PROBLEM STATEMENT -> Omit the pictures and output exactly the lines from the start of the entries through the line containing "(0.115, 0.11, 0.107))".

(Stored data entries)
•••
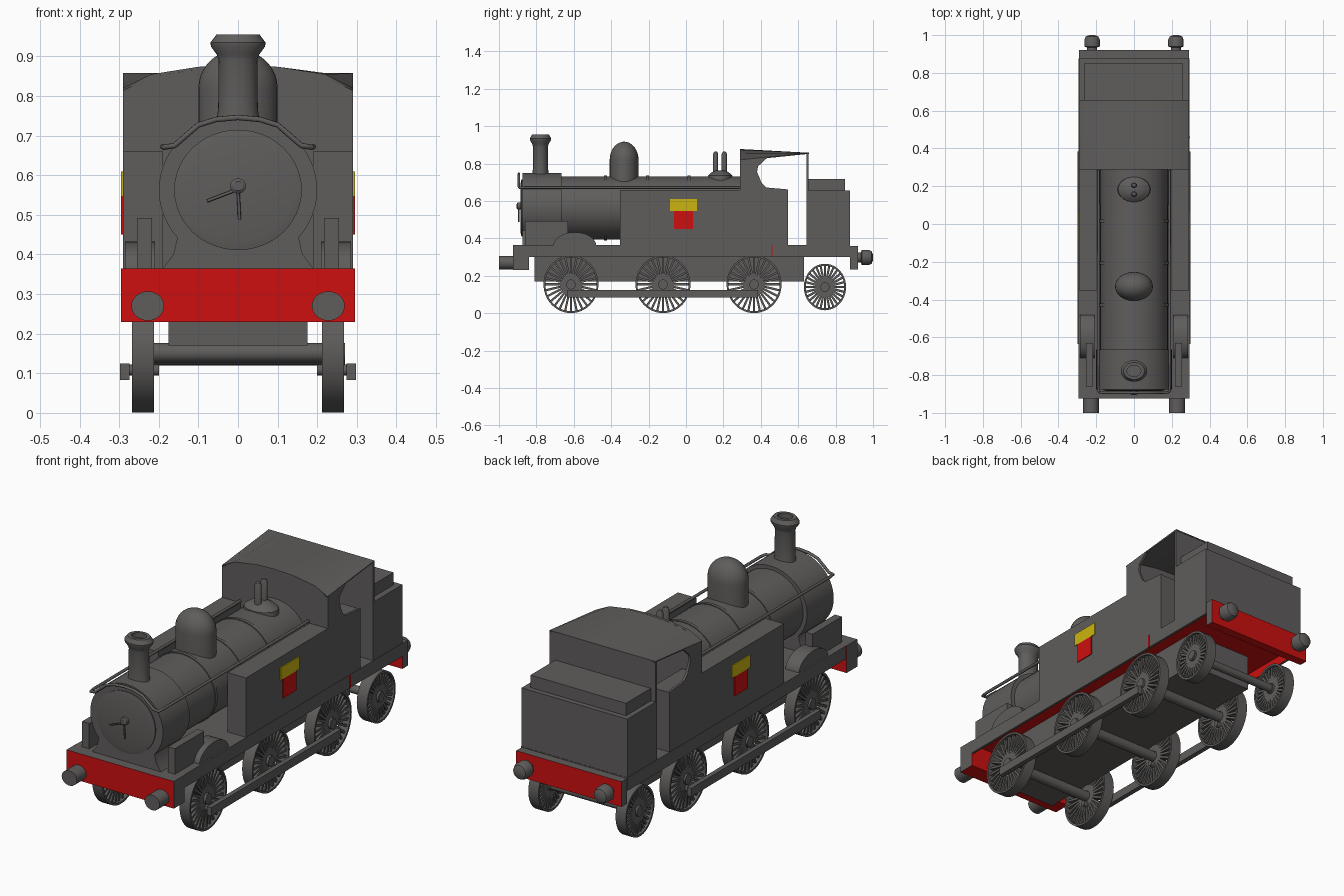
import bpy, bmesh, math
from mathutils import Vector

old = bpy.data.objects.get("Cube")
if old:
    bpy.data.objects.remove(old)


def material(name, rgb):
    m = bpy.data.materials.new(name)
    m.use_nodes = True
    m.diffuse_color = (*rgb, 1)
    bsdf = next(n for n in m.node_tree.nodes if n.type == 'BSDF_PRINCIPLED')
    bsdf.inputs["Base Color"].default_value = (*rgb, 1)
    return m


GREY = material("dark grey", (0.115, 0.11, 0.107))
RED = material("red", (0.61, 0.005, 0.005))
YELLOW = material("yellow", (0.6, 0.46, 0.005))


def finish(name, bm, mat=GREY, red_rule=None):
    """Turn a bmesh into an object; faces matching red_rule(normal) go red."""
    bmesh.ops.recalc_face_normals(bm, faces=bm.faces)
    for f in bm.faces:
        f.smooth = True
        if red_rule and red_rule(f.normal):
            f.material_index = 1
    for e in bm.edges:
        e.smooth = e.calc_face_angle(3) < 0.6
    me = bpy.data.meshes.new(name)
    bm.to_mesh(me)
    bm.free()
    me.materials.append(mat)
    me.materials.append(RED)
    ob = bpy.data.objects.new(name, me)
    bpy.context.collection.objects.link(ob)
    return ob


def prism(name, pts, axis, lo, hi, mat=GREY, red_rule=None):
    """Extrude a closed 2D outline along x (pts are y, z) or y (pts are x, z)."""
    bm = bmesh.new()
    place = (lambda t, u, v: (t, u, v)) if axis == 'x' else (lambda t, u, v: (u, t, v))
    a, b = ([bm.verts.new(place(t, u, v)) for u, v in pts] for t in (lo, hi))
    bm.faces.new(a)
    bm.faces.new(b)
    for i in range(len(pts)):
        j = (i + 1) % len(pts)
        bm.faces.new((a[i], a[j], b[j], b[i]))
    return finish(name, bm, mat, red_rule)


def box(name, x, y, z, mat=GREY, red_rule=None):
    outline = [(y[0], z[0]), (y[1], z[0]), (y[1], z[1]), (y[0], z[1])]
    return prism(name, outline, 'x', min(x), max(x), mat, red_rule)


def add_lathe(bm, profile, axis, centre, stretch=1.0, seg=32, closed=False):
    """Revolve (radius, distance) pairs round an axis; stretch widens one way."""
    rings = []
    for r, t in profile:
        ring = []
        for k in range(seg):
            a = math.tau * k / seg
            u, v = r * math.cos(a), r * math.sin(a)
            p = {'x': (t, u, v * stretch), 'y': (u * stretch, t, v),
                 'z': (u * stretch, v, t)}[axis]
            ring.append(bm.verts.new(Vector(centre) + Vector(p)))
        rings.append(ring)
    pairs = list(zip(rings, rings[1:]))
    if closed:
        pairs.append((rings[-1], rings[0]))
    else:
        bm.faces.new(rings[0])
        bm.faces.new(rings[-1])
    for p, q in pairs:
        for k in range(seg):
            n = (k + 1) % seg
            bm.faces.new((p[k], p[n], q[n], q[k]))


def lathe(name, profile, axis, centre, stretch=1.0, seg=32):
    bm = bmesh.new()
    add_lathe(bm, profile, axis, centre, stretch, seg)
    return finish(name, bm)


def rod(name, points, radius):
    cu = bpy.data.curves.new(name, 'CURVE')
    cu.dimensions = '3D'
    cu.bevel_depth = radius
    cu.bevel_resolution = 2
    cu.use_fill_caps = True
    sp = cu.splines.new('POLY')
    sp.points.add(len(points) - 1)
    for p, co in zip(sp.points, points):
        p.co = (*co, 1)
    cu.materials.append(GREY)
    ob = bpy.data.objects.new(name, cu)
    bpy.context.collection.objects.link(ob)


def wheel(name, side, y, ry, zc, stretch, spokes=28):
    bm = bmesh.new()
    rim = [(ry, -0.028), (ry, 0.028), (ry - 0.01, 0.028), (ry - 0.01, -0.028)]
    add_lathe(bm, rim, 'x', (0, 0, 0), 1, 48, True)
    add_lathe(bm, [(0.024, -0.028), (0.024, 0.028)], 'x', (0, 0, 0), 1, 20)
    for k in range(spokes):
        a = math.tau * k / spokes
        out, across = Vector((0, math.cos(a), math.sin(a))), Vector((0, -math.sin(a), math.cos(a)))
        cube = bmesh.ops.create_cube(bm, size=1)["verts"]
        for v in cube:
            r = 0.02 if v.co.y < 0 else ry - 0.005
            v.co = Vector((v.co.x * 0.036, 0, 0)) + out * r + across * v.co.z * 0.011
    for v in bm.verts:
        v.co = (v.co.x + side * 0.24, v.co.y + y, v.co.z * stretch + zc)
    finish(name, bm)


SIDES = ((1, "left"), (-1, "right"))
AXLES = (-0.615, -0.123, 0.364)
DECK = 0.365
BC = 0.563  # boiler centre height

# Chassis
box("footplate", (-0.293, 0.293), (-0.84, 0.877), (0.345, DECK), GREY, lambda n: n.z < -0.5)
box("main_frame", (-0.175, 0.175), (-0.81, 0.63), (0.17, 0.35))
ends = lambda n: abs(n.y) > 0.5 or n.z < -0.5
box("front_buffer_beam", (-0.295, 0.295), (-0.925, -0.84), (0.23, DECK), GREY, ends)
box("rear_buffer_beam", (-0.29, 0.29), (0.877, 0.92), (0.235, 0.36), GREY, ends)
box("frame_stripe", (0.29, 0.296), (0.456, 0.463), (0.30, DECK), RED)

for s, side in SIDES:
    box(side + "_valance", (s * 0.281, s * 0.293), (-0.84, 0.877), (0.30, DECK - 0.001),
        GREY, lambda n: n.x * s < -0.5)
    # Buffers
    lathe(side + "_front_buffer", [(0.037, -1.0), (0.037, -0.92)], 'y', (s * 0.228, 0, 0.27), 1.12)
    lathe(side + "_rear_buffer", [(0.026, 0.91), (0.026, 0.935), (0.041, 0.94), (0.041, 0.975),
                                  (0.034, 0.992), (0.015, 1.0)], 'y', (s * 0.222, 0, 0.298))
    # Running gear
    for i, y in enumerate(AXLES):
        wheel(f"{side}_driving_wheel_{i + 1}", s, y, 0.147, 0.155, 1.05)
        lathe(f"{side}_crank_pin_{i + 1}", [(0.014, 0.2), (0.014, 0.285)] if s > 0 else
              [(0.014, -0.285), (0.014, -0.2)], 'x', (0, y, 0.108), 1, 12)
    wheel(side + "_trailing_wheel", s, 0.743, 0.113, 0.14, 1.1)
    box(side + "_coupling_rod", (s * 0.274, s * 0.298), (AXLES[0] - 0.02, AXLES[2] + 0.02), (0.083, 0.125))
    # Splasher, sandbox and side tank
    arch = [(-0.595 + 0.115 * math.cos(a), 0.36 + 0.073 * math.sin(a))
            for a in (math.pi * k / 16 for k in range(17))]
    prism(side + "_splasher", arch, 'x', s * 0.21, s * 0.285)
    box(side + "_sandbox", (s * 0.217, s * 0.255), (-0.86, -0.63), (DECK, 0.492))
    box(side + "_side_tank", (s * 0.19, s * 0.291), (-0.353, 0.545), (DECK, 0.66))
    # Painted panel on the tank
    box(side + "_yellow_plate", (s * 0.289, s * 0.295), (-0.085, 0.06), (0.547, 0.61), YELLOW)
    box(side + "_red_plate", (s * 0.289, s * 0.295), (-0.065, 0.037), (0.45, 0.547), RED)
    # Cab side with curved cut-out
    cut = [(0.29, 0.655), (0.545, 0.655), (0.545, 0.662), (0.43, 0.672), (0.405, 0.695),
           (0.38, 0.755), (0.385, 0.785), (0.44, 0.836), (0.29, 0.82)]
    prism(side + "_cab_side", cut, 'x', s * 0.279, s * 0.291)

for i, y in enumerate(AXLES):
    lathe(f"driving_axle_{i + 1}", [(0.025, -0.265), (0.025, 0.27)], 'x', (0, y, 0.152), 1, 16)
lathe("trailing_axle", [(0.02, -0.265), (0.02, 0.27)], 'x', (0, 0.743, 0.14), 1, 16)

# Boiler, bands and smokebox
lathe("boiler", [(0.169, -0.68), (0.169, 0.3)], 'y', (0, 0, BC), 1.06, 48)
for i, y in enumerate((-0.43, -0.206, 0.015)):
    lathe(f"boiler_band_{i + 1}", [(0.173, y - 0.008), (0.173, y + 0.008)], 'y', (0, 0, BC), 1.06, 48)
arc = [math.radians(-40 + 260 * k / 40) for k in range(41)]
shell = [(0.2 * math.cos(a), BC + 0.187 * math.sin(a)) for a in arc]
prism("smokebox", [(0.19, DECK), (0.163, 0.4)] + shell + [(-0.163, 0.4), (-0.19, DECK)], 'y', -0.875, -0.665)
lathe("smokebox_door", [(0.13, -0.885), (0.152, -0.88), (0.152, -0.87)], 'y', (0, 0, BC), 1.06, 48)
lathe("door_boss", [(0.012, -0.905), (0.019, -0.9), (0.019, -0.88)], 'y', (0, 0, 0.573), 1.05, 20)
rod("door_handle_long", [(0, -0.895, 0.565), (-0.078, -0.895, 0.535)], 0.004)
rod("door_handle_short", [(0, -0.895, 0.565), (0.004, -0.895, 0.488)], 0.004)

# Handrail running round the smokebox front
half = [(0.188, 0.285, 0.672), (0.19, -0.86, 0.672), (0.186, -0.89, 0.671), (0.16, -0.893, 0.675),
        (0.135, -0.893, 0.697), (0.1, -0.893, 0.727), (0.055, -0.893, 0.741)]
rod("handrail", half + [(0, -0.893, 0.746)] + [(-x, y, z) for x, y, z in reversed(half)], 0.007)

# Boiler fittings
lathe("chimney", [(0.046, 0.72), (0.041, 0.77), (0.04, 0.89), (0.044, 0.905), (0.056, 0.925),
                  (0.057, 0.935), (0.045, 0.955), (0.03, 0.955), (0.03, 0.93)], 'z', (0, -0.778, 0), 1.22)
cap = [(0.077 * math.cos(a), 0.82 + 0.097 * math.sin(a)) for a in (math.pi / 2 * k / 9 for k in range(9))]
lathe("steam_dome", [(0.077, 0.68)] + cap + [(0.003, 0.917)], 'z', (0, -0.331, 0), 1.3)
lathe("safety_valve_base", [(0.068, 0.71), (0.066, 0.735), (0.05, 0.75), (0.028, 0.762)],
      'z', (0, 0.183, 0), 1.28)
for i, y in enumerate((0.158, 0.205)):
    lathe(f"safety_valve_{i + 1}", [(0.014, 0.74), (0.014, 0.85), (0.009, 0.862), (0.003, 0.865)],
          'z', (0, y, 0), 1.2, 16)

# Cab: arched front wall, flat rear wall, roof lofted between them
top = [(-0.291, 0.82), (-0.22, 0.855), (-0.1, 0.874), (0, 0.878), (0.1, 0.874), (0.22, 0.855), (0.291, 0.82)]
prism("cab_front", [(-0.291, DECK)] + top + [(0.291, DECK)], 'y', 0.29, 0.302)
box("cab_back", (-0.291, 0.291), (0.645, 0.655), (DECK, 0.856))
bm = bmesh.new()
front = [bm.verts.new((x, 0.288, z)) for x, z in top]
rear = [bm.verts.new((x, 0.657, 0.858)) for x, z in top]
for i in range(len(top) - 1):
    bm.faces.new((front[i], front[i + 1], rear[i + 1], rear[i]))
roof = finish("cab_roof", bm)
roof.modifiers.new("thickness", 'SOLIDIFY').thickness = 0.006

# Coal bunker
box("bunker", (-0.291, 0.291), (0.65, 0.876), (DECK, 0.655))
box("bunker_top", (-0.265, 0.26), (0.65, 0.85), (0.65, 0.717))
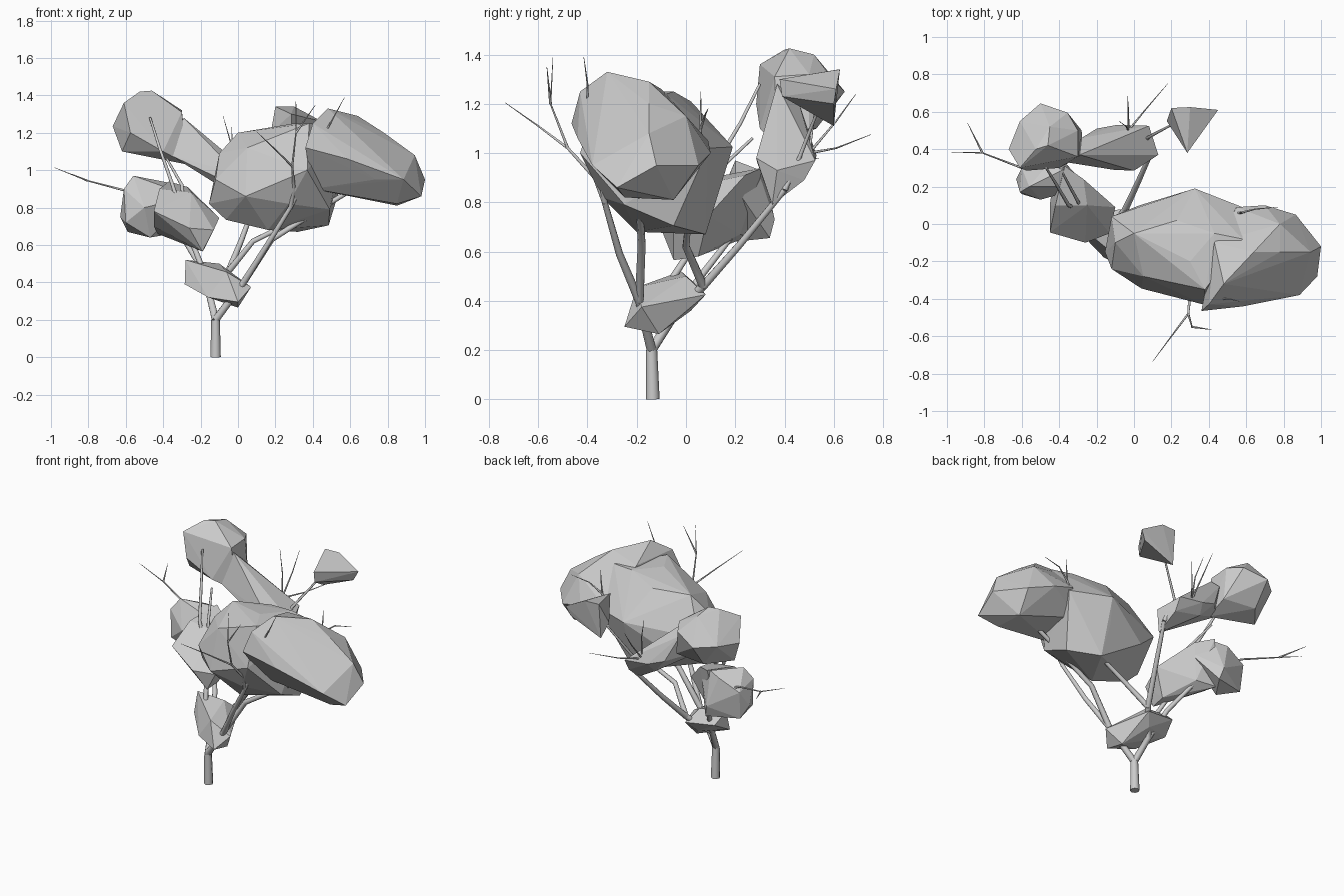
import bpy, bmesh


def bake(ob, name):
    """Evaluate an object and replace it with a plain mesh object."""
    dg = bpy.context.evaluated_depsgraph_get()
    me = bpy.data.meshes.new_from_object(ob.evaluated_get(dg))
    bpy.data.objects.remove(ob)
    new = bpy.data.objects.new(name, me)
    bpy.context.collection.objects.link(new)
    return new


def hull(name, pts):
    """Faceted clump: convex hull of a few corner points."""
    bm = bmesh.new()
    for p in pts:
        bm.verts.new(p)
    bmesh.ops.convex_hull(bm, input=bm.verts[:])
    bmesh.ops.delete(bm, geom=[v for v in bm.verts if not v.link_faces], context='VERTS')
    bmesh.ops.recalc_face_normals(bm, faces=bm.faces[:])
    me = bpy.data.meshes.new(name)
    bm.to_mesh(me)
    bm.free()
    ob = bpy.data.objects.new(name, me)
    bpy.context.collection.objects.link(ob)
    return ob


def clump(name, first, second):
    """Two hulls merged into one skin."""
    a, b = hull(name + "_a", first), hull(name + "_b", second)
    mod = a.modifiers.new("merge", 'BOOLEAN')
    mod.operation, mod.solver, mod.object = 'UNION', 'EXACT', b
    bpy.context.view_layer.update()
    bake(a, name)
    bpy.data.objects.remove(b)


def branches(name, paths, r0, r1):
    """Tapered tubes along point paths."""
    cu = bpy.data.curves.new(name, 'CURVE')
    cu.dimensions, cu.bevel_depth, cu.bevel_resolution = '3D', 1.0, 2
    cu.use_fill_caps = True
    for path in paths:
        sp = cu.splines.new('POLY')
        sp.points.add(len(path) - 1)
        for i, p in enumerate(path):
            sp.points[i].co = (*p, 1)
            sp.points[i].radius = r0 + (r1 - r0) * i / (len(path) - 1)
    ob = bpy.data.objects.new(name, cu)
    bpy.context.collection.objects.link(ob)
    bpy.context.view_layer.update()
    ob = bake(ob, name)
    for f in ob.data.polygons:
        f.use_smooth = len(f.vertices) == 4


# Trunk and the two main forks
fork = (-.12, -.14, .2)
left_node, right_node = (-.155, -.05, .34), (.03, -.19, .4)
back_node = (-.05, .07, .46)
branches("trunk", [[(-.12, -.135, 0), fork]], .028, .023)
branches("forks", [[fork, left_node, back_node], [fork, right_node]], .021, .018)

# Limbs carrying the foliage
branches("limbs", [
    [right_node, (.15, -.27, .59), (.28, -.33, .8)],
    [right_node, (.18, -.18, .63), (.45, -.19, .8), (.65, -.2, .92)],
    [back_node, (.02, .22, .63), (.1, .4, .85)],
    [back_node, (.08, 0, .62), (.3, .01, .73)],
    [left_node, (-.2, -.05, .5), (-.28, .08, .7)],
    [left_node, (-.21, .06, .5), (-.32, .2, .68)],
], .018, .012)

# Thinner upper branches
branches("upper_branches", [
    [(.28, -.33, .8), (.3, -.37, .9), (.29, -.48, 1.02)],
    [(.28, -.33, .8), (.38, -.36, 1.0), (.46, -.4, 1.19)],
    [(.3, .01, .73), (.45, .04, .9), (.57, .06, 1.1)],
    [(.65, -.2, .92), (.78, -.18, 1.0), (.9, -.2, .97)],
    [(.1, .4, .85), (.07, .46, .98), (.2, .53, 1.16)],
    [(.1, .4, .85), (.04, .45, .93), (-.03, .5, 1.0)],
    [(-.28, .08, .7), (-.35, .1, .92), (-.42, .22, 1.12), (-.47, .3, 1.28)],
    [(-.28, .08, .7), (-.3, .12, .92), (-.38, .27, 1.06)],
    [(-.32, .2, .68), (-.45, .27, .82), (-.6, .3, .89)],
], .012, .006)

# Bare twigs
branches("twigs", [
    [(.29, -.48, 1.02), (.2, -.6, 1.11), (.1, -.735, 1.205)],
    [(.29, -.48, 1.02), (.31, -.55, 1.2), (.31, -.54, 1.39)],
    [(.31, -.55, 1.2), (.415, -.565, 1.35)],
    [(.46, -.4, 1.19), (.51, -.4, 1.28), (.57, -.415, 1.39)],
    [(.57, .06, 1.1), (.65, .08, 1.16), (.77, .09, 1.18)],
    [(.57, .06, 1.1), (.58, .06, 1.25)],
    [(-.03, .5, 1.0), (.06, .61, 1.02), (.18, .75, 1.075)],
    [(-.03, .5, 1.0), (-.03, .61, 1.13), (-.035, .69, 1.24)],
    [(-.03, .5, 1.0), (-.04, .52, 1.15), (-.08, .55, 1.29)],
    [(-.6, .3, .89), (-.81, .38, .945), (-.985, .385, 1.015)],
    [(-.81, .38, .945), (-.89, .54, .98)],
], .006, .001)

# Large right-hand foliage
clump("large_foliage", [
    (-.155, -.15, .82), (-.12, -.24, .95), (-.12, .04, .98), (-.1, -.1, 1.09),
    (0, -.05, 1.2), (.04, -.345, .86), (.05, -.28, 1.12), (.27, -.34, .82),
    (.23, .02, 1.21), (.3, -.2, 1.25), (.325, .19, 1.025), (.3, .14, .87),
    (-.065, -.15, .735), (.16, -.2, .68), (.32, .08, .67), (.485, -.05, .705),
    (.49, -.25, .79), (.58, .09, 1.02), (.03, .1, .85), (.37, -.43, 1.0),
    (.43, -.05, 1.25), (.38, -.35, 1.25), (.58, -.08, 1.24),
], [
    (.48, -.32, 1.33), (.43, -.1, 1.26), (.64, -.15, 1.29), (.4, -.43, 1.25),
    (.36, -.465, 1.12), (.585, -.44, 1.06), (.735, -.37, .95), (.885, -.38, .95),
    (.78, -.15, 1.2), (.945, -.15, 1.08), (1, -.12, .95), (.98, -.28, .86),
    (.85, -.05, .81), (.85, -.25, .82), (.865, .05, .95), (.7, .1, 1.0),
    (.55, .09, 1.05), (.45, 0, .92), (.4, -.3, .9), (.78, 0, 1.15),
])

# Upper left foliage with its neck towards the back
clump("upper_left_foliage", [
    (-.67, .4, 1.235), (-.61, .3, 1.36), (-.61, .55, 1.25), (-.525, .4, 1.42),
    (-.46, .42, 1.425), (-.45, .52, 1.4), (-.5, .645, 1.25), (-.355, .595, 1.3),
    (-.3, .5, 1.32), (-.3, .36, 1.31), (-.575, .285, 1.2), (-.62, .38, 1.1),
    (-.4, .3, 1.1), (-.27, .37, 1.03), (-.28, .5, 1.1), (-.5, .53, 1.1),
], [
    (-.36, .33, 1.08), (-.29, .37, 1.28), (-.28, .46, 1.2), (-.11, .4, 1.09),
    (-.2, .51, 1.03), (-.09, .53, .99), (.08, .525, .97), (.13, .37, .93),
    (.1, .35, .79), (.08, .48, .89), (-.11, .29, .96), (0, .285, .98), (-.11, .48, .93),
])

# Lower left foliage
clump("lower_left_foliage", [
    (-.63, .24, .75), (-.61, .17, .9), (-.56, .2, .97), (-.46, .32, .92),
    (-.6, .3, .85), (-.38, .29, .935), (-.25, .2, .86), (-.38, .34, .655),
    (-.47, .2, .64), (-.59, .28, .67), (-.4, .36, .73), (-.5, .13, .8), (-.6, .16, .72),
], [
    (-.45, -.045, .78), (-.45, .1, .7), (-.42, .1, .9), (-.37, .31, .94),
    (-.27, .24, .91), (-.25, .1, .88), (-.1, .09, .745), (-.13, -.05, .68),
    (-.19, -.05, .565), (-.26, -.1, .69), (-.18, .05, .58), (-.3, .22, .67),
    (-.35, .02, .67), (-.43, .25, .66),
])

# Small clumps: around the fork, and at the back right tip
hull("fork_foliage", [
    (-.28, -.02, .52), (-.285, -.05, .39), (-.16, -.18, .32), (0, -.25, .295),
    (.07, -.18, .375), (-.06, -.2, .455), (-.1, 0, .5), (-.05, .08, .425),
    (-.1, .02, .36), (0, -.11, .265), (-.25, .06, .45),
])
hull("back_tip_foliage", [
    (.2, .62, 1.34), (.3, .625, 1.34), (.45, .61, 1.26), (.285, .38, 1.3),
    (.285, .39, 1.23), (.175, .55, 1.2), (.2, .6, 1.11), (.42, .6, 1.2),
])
•••
RESPONSE ->
import bpy, bmesh, math
from mathutils import Vector

old = bpy.data.objects.get("Cube")
if old:
    bpy.data.objects.remove(old)


def material(name, rgb):
    m = bpy.data.materials.new(name)
    m.use_nodes = True
    m.diffuse_color = (*rgb, 1)
    bsdf = next(n for n in m.node_tree.nodes if n.type == 'BSDF_PRINCIPLED')
    bsdf.inputs["Base Color"].default_value = (*rgb, 1)
    return m


GREY = material("dark grey", (0.115, 0.11, 0.107))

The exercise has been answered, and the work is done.